With the emergence of private schools, competition has grown. It has had a positive impact on the quality of all schools throughout the province. For example, Empathy has capacity for 74 students and a tuition fee of 1.4 million MNT per year, but they received 640 applications for admission last year. Half of the graduates from this school enroll in Mongolian universities. A total of 700 students have graduated from Empathy in the last 18 years. This school has its own dormitory, a designated time for doing homework, and a policy that encourages parents to work with their children. A big component of their success relates to their focus on individual development.
The north-south road connecting China and Russia in the western part of our country will be complete as soon as the remaining 180 km of the road is built. It opens up an opportunity for Ulgii to become a commercial center and a transportation hub, and for Tsagaan Nuur to become Mongolia’s Erenhot. Russia and China do not require visas from each other’s citizens, which allows Ulgii to conduct trade on a larger scale. Since Russian visas were waived for Mongolian citizens last year, Ulgii’s stores today have better and cheaper products that are being imported from Russia.
Also, Bayan-Ulgii has a great opportunity to develop international tourism with its natural landscapes, snow-capped mountains, great steppe, and beautiful lakes and rivers. There will be a growing need for hotels, eateries, and commercial and service centers once the number of drivers and passengers who will be going through Ulgii increases in the future. Hiking has already become a tourism product for Bayan-Ulgii. More than 2,000 tourists go to Bayan-Ulgii every year to climb the Altai Tavan Bogd, Khuitnii Orgil, and Tsambagarav mountains.

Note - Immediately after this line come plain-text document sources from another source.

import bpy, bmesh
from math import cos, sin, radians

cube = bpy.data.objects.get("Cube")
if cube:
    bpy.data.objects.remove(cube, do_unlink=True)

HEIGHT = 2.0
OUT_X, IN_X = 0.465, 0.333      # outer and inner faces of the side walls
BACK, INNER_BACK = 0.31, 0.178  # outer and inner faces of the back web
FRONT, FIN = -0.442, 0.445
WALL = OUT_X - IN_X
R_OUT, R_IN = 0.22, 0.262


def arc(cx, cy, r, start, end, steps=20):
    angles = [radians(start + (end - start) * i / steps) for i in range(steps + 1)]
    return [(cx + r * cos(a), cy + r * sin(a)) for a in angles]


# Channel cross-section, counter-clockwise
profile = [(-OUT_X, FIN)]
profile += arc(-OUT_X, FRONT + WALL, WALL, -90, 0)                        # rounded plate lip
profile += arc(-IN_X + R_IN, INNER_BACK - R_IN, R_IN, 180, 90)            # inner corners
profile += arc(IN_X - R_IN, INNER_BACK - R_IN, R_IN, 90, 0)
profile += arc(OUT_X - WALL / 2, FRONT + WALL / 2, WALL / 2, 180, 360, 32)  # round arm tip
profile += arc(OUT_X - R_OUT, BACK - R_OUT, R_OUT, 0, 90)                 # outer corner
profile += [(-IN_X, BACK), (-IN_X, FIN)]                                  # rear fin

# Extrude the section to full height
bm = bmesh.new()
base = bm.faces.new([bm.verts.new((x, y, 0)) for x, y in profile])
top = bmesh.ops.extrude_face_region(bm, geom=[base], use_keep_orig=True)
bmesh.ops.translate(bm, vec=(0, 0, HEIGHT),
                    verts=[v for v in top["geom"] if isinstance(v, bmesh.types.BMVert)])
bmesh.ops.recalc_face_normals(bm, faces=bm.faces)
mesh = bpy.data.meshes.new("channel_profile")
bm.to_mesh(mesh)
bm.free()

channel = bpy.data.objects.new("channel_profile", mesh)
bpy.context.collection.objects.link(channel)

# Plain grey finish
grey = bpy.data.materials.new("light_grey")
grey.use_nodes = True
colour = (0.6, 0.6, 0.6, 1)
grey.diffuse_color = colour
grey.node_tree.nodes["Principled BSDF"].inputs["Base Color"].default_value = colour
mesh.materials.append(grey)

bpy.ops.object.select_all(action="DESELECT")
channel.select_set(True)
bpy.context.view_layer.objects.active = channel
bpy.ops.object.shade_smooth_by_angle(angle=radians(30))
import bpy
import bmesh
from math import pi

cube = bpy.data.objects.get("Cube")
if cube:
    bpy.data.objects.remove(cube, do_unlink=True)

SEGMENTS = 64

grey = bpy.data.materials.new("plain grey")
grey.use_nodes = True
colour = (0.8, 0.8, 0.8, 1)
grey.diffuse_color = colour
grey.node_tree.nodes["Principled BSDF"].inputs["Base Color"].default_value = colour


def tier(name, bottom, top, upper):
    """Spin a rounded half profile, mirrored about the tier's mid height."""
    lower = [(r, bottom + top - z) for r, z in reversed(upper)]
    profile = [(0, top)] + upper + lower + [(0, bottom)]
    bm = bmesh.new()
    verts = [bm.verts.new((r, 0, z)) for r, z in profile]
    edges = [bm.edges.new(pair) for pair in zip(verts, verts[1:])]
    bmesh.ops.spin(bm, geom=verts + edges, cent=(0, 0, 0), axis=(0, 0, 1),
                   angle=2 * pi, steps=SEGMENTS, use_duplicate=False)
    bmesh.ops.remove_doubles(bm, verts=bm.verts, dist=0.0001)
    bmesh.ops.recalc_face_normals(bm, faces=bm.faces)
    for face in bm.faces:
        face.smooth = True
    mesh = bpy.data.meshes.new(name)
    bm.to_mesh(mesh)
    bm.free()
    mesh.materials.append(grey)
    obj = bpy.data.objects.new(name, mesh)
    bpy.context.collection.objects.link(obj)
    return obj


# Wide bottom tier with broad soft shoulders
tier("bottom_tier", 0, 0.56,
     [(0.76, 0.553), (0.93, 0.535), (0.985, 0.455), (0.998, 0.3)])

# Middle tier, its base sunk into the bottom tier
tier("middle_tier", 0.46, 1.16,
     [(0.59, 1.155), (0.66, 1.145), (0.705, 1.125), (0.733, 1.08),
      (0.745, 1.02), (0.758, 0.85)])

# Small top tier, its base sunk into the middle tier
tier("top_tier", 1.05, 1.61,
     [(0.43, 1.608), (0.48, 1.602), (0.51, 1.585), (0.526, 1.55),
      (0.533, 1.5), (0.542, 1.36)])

The people of Ulgii now have the responsibility to make necessary preparations for creating the workforce required to develop the industries mentioned above. These industries are at the core of development for this province. As they pursue these opportunities, the hardworking, friendly, and hospitable people of Bayan-Ulgii will soon build another development center in the western region of our country.
Translated by B.AMAR